*Collected data entries:*
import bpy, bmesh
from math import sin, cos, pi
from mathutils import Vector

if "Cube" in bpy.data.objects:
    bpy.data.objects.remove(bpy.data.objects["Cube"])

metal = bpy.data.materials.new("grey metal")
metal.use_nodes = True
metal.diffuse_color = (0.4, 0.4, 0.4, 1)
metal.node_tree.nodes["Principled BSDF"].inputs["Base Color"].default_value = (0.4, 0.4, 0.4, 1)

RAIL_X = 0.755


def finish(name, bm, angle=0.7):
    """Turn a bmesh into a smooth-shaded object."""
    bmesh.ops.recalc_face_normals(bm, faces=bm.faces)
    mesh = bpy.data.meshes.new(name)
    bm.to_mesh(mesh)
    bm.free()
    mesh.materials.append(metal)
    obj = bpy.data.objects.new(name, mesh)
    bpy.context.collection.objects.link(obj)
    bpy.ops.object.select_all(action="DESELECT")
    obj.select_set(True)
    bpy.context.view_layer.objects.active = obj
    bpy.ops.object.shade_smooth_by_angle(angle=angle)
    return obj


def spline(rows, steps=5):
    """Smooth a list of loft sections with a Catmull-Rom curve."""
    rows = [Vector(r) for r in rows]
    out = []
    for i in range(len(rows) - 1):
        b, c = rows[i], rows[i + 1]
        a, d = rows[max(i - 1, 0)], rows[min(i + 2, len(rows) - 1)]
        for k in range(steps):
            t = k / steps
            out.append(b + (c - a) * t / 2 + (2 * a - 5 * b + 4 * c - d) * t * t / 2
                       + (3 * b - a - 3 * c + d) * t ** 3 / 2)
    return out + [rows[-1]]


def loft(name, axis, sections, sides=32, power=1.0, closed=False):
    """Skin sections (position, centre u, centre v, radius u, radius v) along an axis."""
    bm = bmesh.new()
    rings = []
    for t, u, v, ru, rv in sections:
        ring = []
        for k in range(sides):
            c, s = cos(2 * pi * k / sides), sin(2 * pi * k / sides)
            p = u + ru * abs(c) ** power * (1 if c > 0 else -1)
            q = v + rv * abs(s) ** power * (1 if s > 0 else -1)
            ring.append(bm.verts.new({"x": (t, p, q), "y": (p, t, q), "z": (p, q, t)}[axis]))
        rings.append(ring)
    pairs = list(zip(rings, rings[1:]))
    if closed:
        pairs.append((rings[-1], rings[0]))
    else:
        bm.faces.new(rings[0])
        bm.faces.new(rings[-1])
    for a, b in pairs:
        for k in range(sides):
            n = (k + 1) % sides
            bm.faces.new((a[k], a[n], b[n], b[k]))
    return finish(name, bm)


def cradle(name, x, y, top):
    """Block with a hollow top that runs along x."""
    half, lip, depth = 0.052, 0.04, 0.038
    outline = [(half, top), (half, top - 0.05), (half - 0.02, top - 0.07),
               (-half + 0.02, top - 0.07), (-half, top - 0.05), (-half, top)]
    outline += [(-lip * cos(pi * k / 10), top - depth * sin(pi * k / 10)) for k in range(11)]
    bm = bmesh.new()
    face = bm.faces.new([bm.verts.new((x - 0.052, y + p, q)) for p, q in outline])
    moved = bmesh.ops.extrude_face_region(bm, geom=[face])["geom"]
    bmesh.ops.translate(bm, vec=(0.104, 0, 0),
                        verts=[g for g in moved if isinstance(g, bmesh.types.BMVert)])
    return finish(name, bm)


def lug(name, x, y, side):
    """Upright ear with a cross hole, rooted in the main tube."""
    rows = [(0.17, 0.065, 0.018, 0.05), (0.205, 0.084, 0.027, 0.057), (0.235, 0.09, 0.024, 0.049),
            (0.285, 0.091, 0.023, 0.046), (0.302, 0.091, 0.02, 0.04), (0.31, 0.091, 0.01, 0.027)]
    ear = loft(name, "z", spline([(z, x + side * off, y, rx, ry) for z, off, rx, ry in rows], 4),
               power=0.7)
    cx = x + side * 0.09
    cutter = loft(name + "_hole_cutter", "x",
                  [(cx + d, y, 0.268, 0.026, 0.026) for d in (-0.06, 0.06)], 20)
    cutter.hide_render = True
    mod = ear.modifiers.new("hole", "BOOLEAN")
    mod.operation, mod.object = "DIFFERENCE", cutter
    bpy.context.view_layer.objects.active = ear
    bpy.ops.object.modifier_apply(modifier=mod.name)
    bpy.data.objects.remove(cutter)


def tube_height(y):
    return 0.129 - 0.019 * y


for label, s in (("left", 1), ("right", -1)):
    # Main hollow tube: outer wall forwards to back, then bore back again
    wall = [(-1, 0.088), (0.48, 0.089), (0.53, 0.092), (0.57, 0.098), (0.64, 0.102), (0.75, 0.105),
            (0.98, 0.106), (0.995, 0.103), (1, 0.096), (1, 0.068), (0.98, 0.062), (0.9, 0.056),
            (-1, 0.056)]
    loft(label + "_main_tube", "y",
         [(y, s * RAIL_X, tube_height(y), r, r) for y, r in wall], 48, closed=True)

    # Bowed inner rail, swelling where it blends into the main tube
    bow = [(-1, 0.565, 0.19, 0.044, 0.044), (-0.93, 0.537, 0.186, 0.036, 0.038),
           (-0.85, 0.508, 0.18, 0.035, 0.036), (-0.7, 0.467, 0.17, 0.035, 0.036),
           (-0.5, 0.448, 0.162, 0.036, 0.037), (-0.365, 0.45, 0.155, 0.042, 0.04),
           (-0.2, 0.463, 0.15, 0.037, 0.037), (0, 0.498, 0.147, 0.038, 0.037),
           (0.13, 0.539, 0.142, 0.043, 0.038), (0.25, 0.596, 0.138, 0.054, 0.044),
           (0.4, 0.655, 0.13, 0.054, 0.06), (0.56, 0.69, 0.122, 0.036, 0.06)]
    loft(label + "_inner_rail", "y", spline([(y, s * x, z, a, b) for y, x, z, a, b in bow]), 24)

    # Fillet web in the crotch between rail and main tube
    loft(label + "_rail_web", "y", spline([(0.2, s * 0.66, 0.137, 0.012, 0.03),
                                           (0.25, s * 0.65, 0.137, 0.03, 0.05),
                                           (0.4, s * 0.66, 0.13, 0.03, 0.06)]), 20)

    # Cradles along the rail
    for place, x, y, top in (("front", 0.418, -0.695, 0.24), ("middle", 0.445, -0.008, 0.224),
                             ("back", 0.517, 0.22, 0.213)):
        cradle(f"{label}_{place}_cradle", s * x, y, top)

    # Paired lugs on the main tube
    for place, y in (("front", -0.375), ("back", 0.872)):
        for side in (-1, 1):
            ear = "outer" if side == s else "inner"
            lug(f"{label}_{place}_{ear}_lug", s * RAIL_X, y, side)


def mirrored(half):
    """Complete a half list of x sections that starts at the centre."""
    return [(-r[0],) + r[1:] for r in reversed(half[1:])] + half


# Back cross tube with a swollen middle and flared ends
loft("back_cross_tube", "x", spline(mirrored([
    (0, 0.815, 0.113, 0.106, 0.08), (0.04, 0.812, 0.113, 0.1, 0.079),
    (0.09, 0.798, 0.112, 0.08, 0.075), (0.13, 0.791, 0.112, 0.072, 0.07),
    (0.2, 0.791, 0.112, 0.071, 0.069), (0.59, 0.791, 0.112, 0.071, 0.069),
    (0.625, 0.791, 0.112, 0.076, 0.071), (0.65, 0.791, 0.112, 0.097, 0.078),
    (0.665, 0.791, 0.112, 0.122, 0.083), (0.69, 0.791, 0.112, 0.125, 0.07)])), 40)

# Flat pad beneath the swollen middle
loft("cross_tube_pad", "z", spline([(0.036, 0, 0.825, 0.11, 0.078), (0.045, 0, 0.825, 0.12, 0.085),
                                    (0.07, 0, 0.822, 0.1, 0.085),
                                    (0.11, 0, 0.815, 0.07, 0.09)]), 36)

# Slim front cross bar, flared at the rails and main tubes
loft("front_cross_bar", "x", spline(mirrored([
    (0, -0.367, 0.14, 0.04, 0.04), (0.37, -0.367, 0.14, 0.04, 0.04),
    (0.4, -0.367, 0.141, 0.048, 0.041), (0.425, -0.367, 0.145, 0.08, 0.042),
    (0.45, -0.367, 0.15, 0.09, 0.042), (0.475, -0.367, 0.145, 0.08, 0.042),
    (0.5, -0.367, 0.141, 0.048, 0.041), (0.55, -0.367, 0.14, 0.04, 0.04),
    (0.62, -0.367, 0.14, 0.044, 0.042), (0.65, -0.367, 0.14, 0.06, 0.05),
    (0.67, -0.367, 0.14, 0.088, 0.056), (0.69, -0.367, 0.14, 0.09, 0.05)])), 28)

*Required action:* From the entries above, extract only the lines running from the one containing "return out + [rows[-1]]" through the one containing "p = u + ru * abs(c)", inclusive.

*Answer to the problem:*
    return out + [rows[-1]]


def loft(name, axis, sections, sides=32, power=1.0, closed=False):
    """Skin sections (position, centre u, centre v, radius u, radius v) along an axis."""
    bm = bmesh.new()
    rings = []
    for t, u, v, ru, rv in sections:
        ring = []
        for k in range(sides):
            c, s = cos(2 * pi * k / sides), sin(2 * pi * k / sides)
            p = u + ru * abs(c) ** power * (1 if c > 0 else -1)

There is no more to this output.